• **Exercise instructions**
All lines of the material that contain "data" must be copied out.

• **Records supplied**
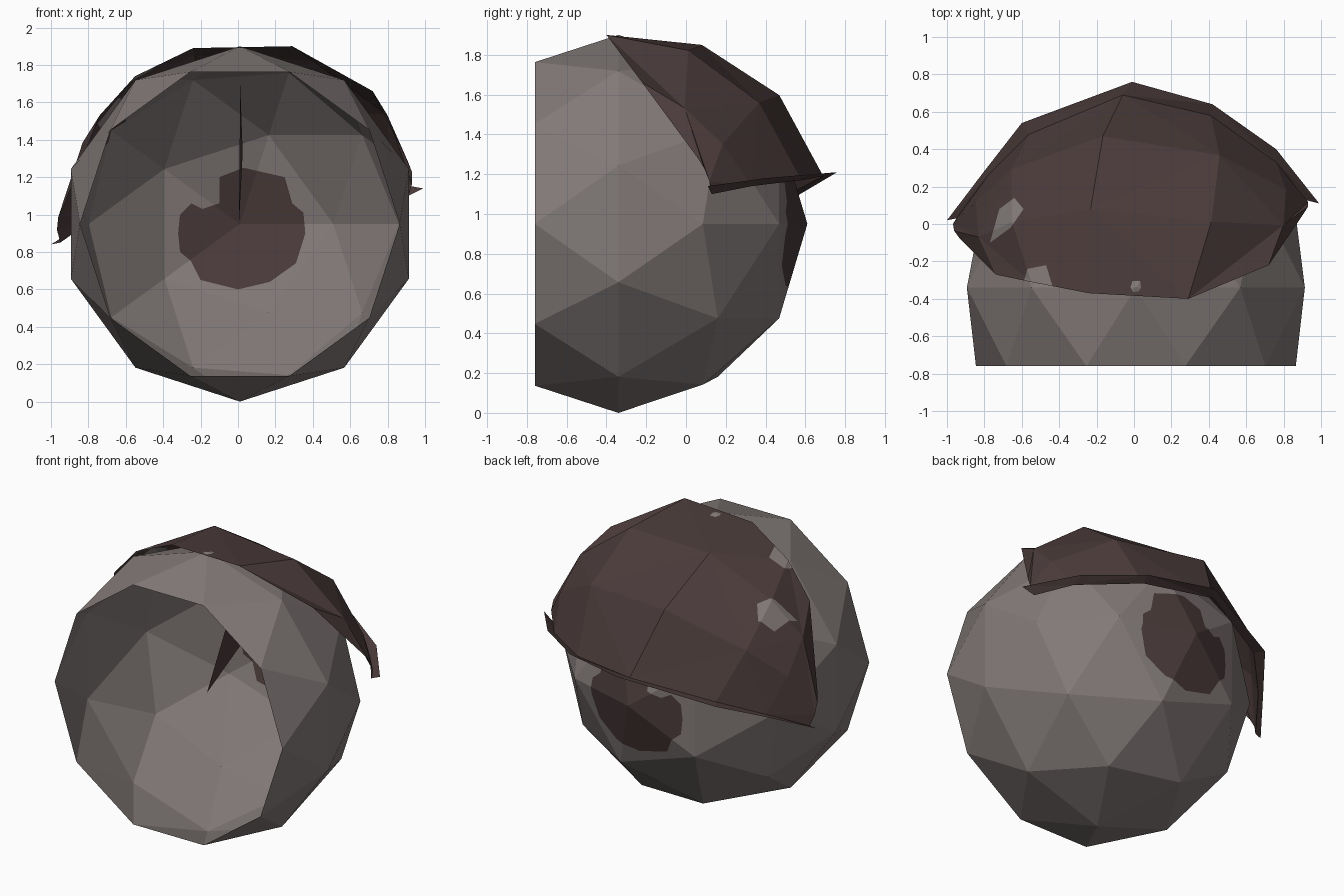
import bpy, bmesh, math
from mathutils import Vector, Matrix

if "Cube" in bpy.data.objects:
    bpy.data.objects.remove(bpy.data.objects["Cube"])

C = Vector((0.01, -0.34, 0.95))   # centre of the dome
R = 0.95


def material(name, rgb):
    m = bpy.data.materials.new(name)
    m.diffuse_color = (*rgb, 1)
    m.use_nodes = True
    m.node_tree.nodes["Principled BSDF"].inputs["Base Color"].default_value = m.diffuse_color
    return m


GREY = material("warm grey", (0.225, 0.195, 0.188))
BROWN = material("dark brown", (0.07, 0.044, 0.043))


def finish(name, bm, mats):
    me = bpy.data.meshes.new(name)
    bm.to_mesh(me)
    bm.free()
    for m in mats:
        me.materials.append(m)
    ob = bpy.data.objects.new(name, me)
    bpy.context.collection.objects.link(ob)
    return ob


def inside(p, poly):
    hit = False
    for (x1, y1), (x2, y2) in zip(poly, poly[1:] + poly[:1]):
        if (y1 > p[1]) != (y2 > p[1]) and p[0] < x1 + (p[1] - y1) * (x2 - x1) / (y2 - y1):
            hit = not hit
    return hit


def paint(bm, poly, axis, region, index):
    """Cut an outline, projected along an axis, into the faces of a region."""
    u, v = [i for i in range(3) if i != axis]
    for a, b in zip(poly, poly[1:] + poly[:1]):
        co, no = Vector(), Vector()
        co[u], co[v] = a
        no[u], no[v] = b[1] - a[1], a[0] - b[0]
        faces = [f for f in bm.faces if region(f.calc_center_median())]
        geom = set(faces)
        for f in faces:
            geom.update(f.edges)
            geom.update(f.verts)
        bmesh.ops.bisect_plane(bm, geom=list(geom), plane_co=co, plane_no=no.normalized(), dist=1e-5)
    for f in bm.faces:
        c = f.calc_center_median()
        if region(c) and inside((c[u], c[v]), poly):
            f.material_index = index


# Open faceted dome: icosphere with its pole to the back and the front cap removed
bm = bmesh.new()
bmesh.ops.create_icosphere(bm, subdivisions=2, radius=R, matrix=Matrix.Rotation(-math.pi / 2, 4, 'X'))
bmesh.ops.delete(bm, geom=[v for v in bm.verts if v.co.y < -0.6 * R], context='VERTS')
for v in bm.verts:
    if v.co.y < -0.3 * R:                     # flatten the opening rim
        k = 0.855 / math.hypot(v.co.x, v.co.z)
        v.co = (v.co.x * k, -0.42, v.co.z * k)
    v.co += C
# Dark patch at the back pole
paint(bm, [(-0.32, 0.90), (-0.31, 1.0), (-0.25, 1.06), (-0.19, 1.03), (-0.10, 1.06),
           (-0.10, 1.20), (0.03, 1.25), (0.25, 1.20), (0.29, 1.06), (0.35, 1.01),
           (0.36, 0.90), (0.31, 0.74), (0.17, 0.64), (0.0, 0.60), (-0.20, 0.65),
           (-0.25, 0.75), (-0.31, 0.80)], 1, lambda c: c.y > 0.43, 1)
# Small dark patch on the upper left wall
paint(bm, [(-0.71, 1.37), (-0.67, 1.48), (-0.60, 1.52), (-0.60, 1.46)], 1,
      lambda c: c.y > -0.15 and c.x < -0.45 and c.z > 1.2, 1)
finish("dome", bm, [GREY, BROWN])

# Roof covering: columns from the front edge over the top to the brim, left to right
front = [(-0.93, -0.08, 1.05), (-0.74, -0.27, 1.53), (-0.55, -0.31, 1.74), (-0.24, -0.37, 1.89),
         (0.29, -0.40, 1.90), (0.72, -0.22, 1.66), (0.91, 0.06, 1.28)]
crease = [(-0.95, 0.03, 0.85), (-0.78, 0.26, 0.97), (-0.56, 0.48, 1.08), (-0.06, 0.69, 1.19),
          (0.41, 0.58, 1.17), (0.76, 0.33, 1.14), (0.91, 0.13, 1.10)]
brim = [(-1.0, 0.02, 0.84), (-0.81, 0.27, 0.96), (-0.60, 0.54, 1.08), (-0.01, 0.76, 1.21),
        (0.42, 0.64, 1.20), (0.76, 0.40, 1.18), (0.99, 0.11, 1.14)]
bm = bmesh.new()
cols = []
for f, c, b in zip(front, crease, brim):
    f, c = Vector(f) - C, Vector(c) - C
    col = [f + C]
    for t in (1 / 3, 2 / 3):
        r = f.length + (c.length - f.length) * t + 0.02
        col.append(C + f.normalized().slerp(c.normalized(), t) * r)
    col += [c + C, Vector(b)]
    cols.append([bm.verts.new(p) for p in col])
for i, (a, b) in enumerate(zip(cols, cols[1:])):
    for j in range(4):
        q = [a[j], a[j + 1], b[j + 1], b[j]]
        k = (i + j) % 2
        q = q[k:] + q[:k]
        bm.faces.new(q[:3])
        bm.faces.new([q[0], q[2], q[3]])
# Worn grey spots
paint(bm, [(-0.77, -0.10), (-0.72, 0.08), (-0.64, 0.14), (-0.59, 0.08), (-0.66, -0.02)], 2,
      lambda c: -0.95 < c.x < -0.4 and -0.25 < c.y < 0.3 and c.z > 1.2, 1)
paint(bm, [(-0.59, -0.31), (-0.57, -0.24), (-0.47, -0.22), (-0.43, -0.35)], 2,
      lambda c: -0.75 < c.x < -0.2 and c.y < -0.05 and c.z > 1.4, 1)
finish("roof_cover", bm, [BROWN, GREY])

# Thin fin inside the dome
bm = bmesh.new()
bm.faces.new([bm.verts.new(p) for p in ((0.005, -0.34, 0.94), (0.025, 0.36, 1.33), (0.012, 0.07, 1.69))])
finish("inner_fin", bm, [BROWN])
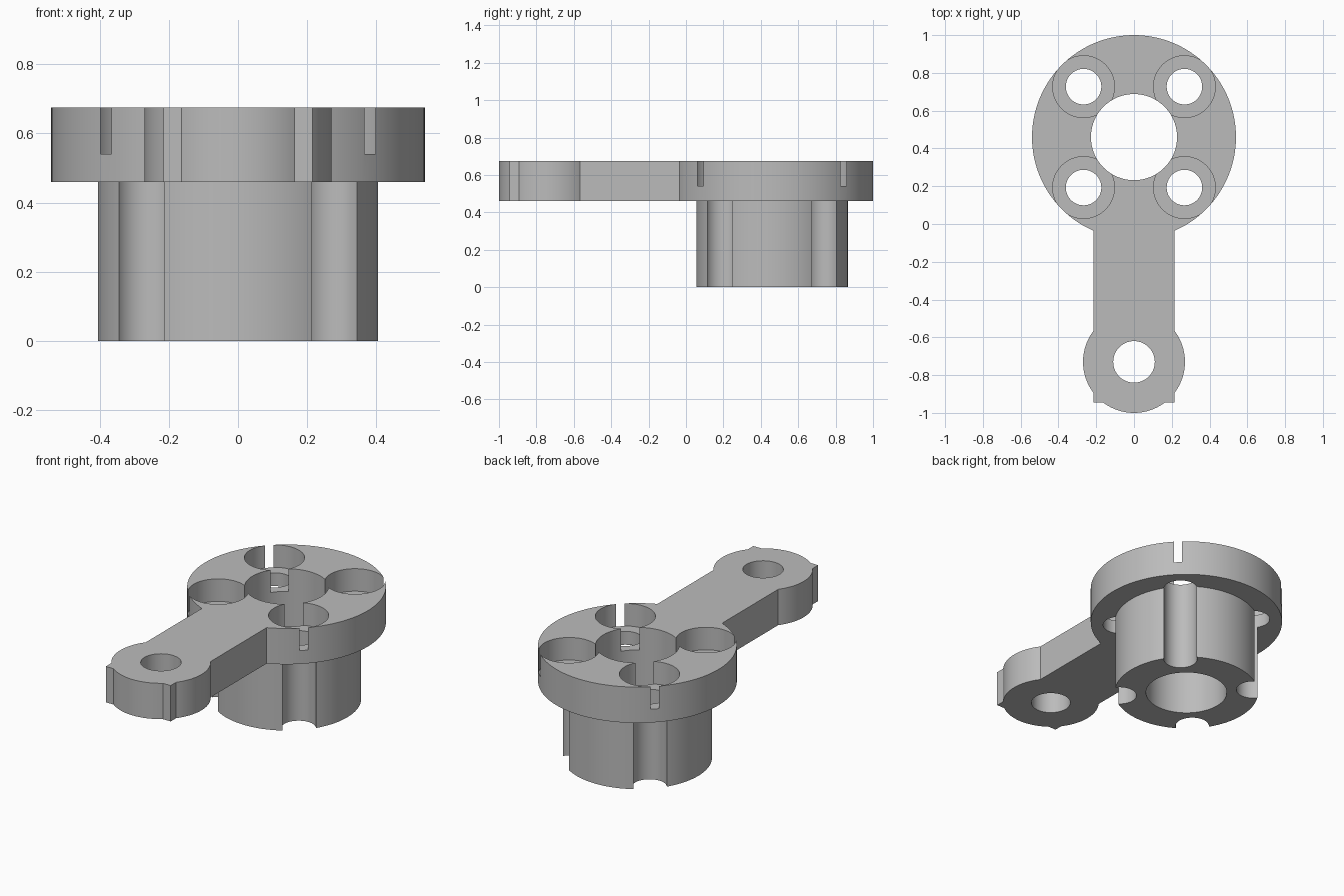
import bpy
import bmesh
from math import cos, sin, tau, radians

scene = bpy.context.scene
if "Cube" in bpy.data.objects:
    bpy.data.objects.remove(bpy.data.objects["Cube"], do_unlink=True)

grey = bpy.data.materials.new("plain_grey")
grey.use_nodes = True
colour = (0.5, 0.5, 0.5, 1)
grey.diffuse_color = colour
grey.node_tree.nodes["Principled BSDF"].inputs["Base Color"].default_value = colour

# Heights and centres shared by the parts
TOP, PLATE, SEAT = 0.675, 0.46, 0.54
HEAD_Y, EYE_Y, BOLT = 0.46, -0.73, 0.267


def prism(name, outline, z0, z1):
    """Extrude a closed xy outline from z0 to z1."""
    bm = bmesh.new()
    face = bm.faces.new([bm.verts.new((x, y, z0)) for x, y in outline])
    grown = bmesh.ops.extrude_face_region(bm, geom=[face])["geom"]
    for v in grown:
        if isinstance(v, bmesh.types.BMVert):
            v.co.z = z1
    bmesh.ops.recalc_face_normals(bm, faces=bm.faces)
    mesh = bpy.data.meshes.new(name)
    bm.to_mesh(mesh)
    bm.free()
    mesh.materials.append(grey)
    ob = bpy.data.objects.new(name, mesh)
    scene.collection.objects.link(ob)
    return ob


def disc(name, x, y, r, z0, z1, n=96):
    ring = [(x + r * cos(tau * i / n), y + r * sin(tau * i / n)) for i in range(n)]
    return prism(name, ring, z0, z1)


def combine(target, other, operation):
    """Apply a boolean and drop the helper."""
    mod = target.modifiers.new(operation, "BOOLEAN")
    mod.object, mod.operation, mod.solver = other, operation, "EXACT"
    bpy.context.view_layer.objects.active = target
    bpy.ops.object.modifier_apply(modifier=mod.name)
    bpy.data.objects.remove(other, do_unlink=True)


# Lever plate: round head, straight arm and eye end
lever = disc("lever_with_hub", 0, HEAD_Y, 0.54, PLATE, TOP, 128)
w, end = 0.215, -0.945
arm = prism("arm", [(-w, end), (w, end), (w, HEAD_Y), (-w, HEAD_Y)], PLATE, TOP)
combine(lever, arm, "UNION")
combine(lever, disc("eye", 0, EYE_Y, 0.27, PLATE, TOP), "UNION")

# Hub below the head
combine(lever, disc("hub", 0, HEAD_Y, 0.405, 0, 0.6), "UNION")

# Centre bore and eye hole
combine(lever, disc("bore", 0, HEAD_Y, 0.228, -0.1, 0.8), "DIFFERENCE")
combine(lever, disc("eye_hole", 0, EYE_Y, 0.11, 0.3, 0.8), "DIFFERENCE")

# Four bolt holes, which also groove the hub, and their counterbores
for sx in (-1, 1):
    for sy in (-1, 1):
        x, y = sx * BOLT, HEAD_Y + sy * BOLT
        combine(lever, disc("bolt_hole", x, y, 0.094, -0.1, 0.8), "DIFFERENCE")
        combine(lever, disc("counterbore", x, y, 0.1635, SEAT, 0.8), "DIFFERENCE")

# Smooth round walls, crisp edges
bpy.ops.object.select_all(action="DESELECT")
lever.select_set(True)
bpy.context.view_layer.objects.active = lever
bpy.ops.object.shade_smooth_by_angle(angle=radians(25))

• **Expected output**
if "Cube" in bpy.data.objects:
    bpy.data.objects.remove(bpy.data.objects["Cube"])
    m = bpy.data.materials.new(name)
    me = bpy.data.meshes.new(name)
    ob = bpy.data.objects.new(name, me)
if "Cube" in bpy.data.objects:
    bpy.data.objects.remove(bpy.data.objects["Cube"], do_unlink=True)
grey = bpy.data.materials.new("plain_grey")
    mesh = bpy.data.meshes.new(name)
    ob = bpy.data.objects.new(name, mesh)
    bpy.data.objects.remove(other, do_unlink=True)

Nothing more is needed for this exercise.